[Opening Input for this task section]
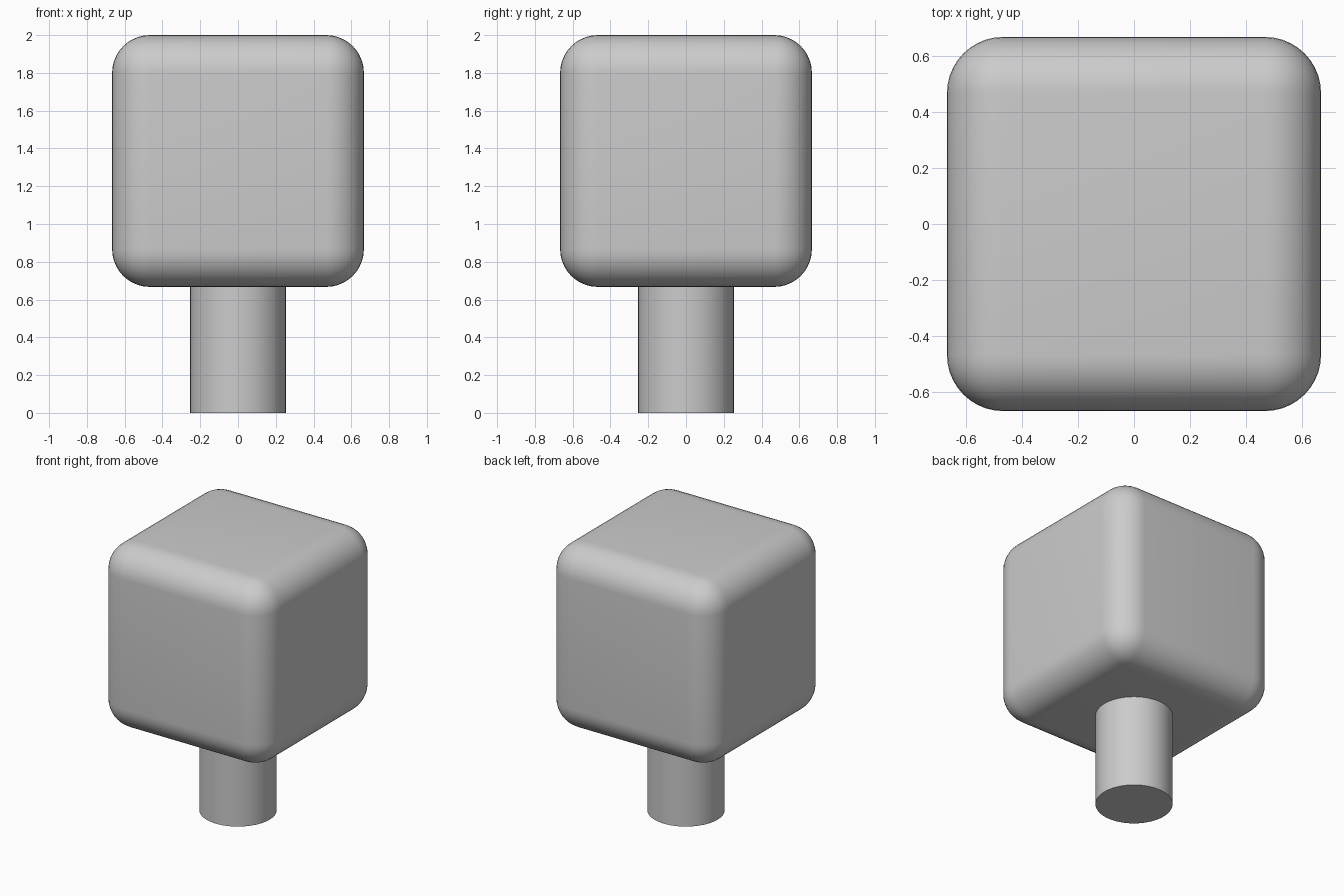
import bpy

cube = bpy.data.objects.get("Cube")
if cube:
    bpy.data.objects.remove(cube, do_unlink=True)

# Plain grey material
grey = bpy.data.materials.new("light_grey")
grey.use_nodes = True
colour = (0.6, 0.6, 0.6, 1.0)
grey.diffuse_color = colour
grey.node_tree.nodes["Principled BSDF"].inputs["Base Color"].default_value = colour

SIZE = 1.333
STEM_TOP = 2.0 - SIZE


def finish(name):
    obj = bpy.context.object
    obj.name = name
    obj.data.materials.append(grey)
    return obj


# Rounded block on top
bpy.ops.mesh.primitive_cube_add(size=SIZE, location=(0, 0, 2.0 - SIZE / 2))
block = finish("rounded_block")
bevel = block.modifiers.new("round_edges", "BEVEL")
bevel.width = 0.2
bevel.segments = 10
bpy.ops.object.modifier_apply(modifier=bevel.name)
bpy.ops.object.shade_smooth_by_angle()

# Round stem, reaching slightly into the block
height = STEM_TOP + 0.02
bpy.ops.mesh.primitive_cylinder_add(vertices=64, radius=0.253, depth=height,
                                    location=(0, 0, height / 2))
finish("stem")
bpy.ops.object.shade_smooth_by_angle()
[Closing Input for this task section]
Write down how many lines above contain the string "data", and nothing besides.

| Task result |
4